Celebrated composer and film-maker Michael Nyman premieres his latest work in Felixstowe tomorrow. Entertainment writer WAYNE SAVAGE talks to him about the unusual way it came about.
Bafta-winning composer Michael Nyman explains why he was inspired by Felixstowe for his latest score.
His score for The Piano is probably his most famous work. His new work, On Landguard Point, premieres at the Spa Pavilion in the town as part of the London 2012 Cultural Olympiad, funded by Arts Council England.
Watch the (partial) video interview here.
This is a good way to get a glimpse of one of the most interesting composers of the last few decades, and one who has always made music his own way, performing with his own ensemble: the Michael Nyman Band, a group of a dozen musicians.

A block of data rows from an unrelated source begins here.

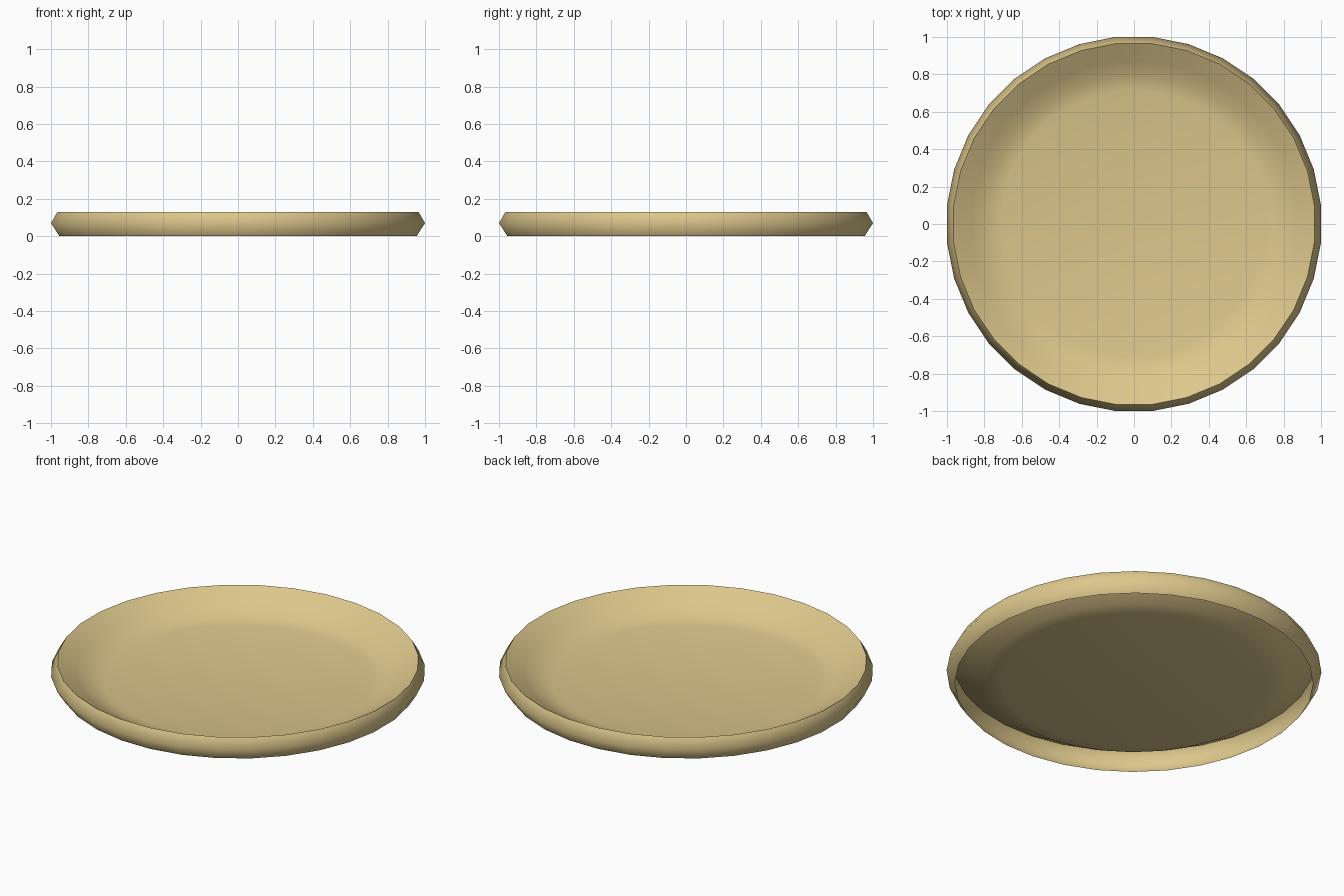
import bpy, bmesh
from math import cos, sin, pi, radians

if "Cube" in bpy.data.objects:
    bpy.data.objects.remove(bpy.data.objects["Cube"])

SEGMENTS = 32
FLAT = 1 / cos(pi / SEGMENTS)  # radii below are measured to the flat sides

# Open sheet profile (radius, height): outer wall, rim, sloped side, floor
PROFILE = [(0.955, 0.0), (1.0, 0.07), (0.965, 0.13),
           (0.87, 0.074), (0.79, 0.027), (0.71, 0.011)]
FLOOR_Z = 0.008


def lathe(name, profile, centre_z):
    bm = bmesh.new()
    rings = []
    for r, z in profile:
        ring = []
        for i in range(SEGMENTS):
            a = 2 * pi * (i + 0.5) / SEGMENTS
            ring.append(bm.verts.new((r * FLAT * cos(a), r * FLAT * sin(a), z)))
        rings.append(ring)
    for low, high in zip(rings, rings[1:]):
        for i in range(SEGMENTS):
            j = (i + 1) % SEGMENTS
            bm.faces.new((low[i], low[j], high[j], high[i]))
    # Floor fan
    centre = bm.verts.new((0, 0, centre_z))
    for i in range(SEGMENTS):
        bm.faces.new((rings[-1][i], rings[-1][(i + 1) % SEGMENTS], centre))
    mesh = bpy.data.meshes.new(name)
    bm.to_mesh(mesh)
    bm.free()
    obj = bpy.data.objects.new(name, mesh)
    bpy.context.collection.objects.link(obj)
    return obj


# Shallow round dish, open underneath
dish = lathe("dish", PROFILE, FLOOR_Z)
bpy.context.view_layer.objects.active = dish
dish.select_set(True)
bpy.ops.object.shade_smooth_by_angle(angle=radians(75))

# Tan colour
tan = bpy.data.materials.new("tan")
tan.diffuse_color = (0.72, 0.57, 0.26, 1)
tan.use_nodes = True
tan.node_tree.nodes["Principled BSDF"].inputs["Base Color"].default_value = tan.diffuse_color
dish.data.materials.append(tan)
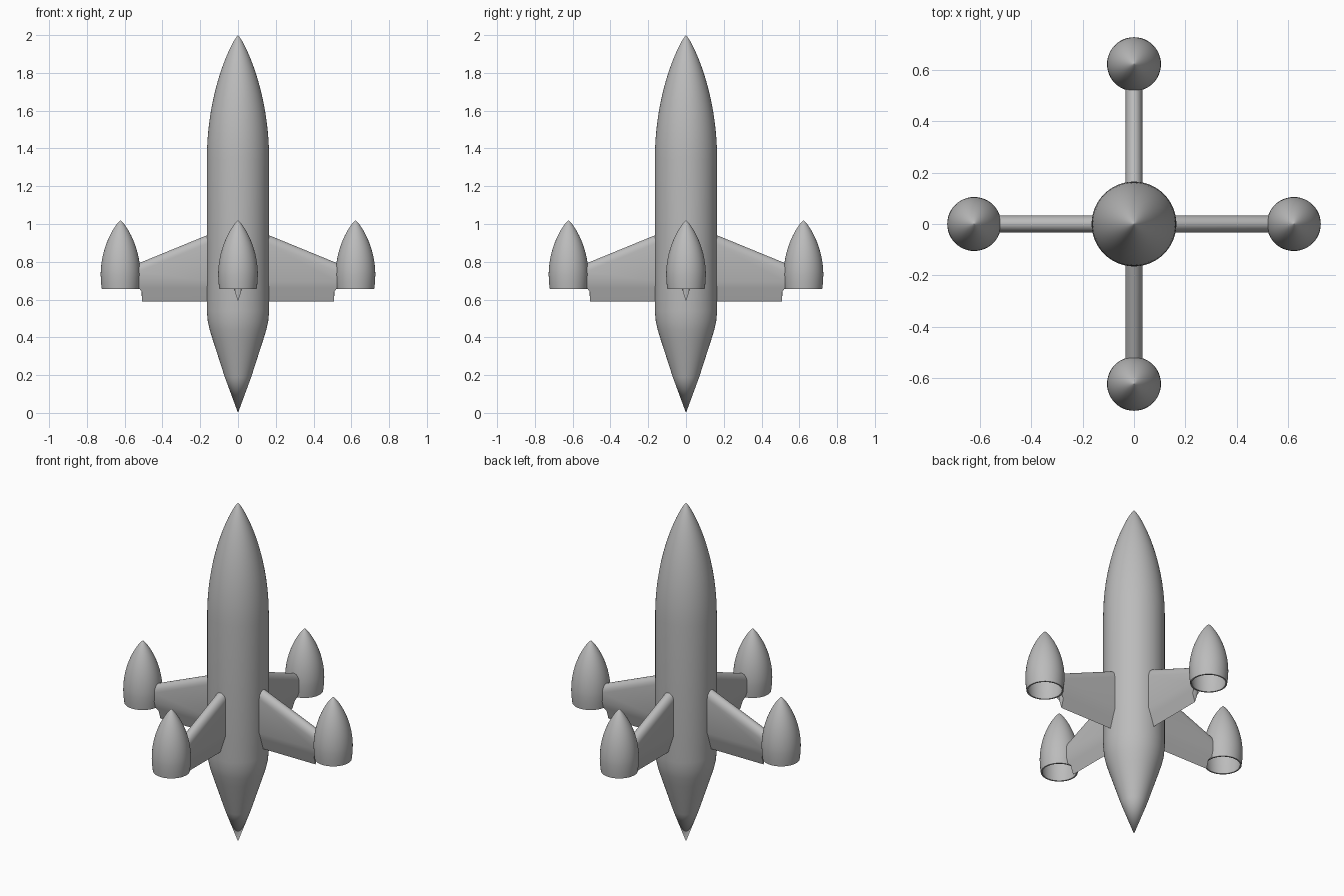
import bpy, bmesh, math
from mathutils import Matrix

cube = bpy.data.objects.get("Cube")
if cube:
    bpy.data.objects.remove(cube, do_unlink=True)

grey = bpy.data.materials.new("light_grey")
grey.use_nodes = True
colour = (0.5, 0.5, 0.5, 1)
grey.diffuse_color = colour
grey.node_tree.nodes["Principled BSDF"].inputs["Base Color"].default_value = colour


def finish(name, bm, angle=35):
    bmesh.ops.recalc_face_normals(bm, faces=bm.faces)
    mesh = bpy.data.meshes.new(name)
    bm.to_mesh(mesh)
    bm.free()
    mesh.materials.append(grey)
    obj = bpy.data.objects.new(name, mesh)
    bpy.context.collection.objects.link(obj)
    bpy.ops.object.select_all(action='DESELECT')
    obj.select_set(True)
    bpy.context.view_layer.objects.active = obj
    bpy.ops.object.shade_smooth_by_angle(angle=math.radians(angle))
    return obj


def lathe(name, profile, centre=(0, 0), sides=64):
    """Spin a list of (radius, z) points around a vertical axis."""
    bm = bmesh.new()
    verts = [bm.verts.new((r, 0, z)) for r, z in profile]
    edges = [bm.edges.new(pair) for pair in zip(verts, verts[1:])]
    bmesh.ops.spin(bm, geom=verts + edges, cent=(0, 0, 0), axis=(0, 0, 1),
                   angle=math.tau, steps=sides)
    bmesh.ops.remove_doubles(bm, verts=bm.verts, dist=0.0002)
    bmesh.ops.translate(bm, verts=bm.verts, vec=(*centre, 0))
    return finish(name, bm)


def ogive(radius, base, tip, steps=20):
    """Rounded nose from full radius at the base to a point at the tip."""
    ts = [math.sin(i / steps * math.pi / 2) for i in range(steps + 1)]
    return [(radius * max(0, 1 - t * t) ** 0.85, base + t * (tip - base)) for t in ts]


# Fuselage: pointed tail, straight barrel, long nose
tail = [(0, 0), (0.07, 0.19), (0.133, 0.385), (0.15, 0.44), (0.16, 0.485), (0.165, 0.54)]
lathe("fuselage", tail + ogive(0.165, 1.34, 2.0))

# Open-bottomed pod shell
outer = [(0.099, 0.655), (0.103, 0.69)] + ogive(0.105, 0.73, 1.02)
inner = [(0.091, 0.655), (0.095, 0.69)] + ogive(0.097, 0.73, 1.0)
pod_profile = inner[::-1] + outer


def leading(x):
    return 0.94 - 0.41 * (x - 0.165)


def fin_section(x_root, tip):
    """Wedge trailing edge, flat sides, rounded leading edge."""
    half, nose = 0.033, 0.045
    side = [(0.016, 0.64), (0.022, 0.66), (half, 0.695)]
    top = leading(x_root) - nose
    arc = [(half * math.cos(a), top + nose * math.sin(a))
           for a in [i * math.pi / 12 for i in range(13)]]
    loop = [(0, 0.59)] + side + arc + [(-y, z) for y, z in reversed(side)]
    # The lower tip corner is relieved clear of the pod
    return [((0.507 if tip and z < 0.65 else x_root), y, z) for y, z in loop]


def fin(name, angle):
    bm = bmesh.new()
    root = [bm.verts.new(p) for p in fin_section(0.12, False)]
    tip = [bm.verts.new(p) for p in fin_section(0.525, True)]
    n = len(root)
    for i in range(n):
        j = (i + 1) % n
        bm.faces.new((root[i], root[j], tip[j], tip[i]))
    bm.faces.new(root)
    bmesh.ops.triangulate(bm, faces=[bm.faces.new(tip)])
    bmesh.ops.transform(bm, verts=bm.verts, matrix=Matrix.Rotation(angle, 4, 'Z'))
    return finish(name, bm, 30)


# Four fins, each carrying a pod
for i, side in enumerate(("left", "back", "right", "front")):
    a = i * math.pi / 2
    fin(side + "_fin", a)
    lathe(side + "_pod", pod_profile, (0.622 * math.cos(a), 0.622 * math.sin(a)), 48)
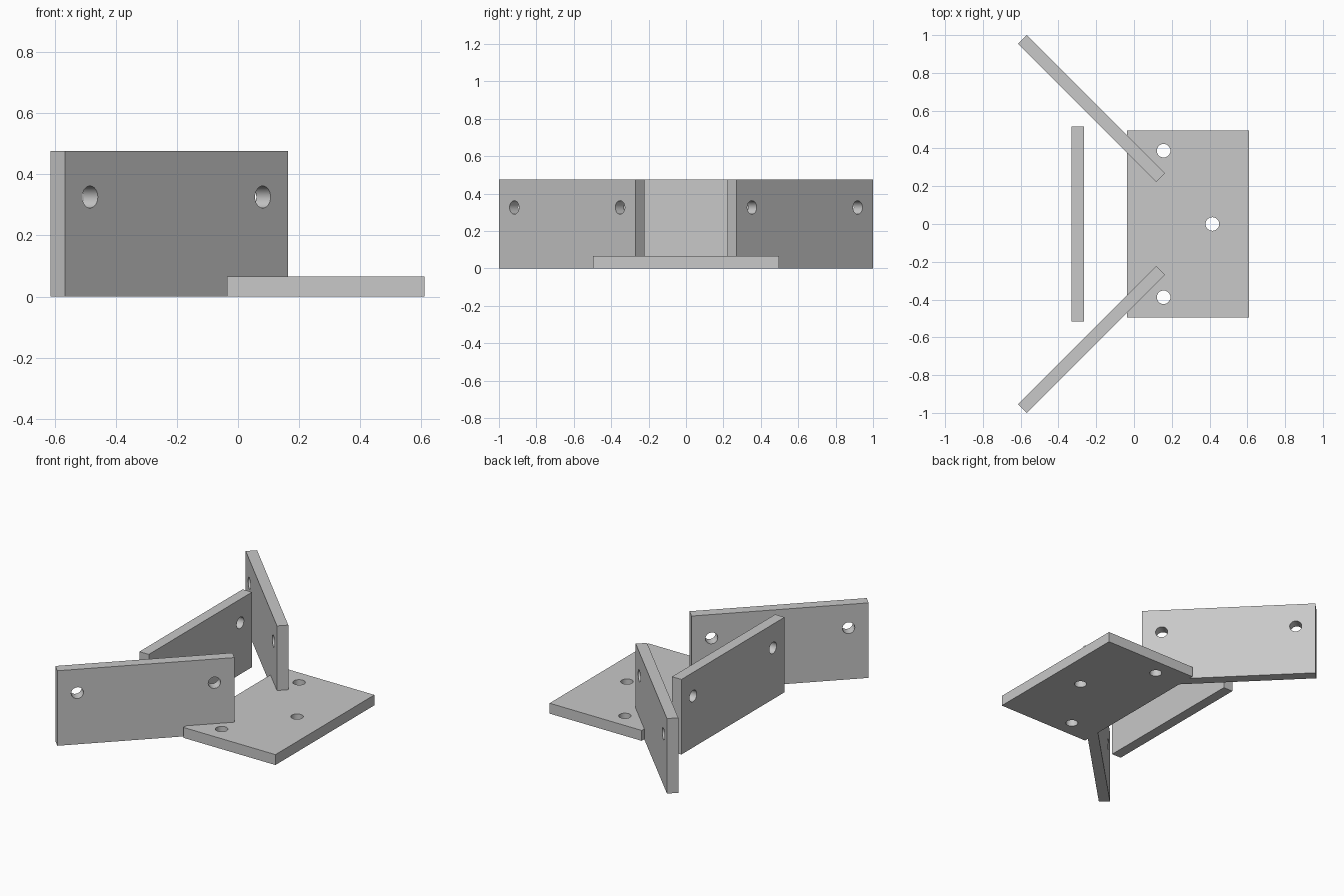
import bpy
import math
from mathutils import Matrix, Vector

default_cube = bpy.data.objects.get("Cube")
if default_cube:
    bpy.data.objects.remove(default_cube, do_unlink=True)

# Single grey material
grey = bpy.data.materials.new("light grey")
grey.use_nodes = True
colour = (0.58, 0.58, 0.58, 1)
grey.diffuse_color = colour
grey.node_tree.nodes["Principled BSDF"].inputs["Base Color"].default_value = colour

THICK = 0.066
HOLE_RADIUS = 0.036


def drilled_plate(name, length, width, holes, placement):
    """Flat plate centred at the origin, drilled through, then placed."""
    bpy.ops.mesh.primitive_cube_add(size=1)
    plate = bpy.context.object
    plate.name = name
    plate.data.transform(Matrix.Diagonal((length, width, THICK, 1)))
    plate.data.materials.append(grey)
    for x, y in holes:
        bpy.ops.mesh.primitive_cylinder_add(
            vertices=32, radius=HOLE_RADIUS, depth=THICK * 3, location=(x, y, 0))
        drill = bpy.context.object
        drill.hide_render = True
        drill.data.materials.append(grey)
        bpy.context.view_layer.objects.active = plate
        cut = plate.modifiers.new("hole", 'BOOLEAN')
        cut.operation = 'DIFFERENCE'
        cut.solver = 'EXACT'
        cut.object = drill
        bpy.ops.object.modifier_apply(modifier=cut.name)
        bpy.data.objects.remove(drill, do_unlink=True)
    bpy.ops.object.select_all(action='DESELECT')
    plate.select_set(True)
    bpy.context.view_layer.objects.active = plate
    bpy.ops.object.shade_smooth_by_angle(angle=math.radians(30))
    plate.matrix_world = placement
    return plate


# Base plate with three holes in a triangle
drilled_plate("base_plate", 0.646, 0.992,
              [(-0.13, 0.388), (-0.13, -0.388), (0.128, 0)],
              Matrix.Translation((0.287, 0, THICK / 2)))

# Three identical upright plates: two splayed sides and one across the back
HEIGHT, LENGTH = 0.476, 1.034
walls = {
    "left_wall": (-0.225, 0.612, -45),
    "right_wall": (-0.225, -0.612, 45),
    "back_wall": (-0.297, 0.0, 90),
}
for name, (x, y, turn) in walls.items():
    upright = Matrix.Rotation(math.pi / 2, 4, 'X')
    spin = Matrix.Rotation(math.radians(turn), 4, 'Z')
    place = Matrix.Translation(Vector((x, y, HEIGHT / 2))) @ spin @ upright
    drilled_plate(name, LENGTH, HEIGHT, [(-0.4, 0.088), (0.4, 0.088)], place)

The composer credited with coining the term “minimalist” certainly is.
First performed in Spain in 2000 then extensively revised for a second “premiere” in Karlsruhe in 2002, Facing Goya still ranks as Nyman’s most ambitious operatic work to date. Divided into four acts, lasting well over two hours, featuring five singers and scored for a large ensemble (effectively an expanded version of the Michael Nyman Band), it comes close to “grand” opera in design, which perhaps explains why the work has been overshadowed by the composer’s more approachable chamber operas.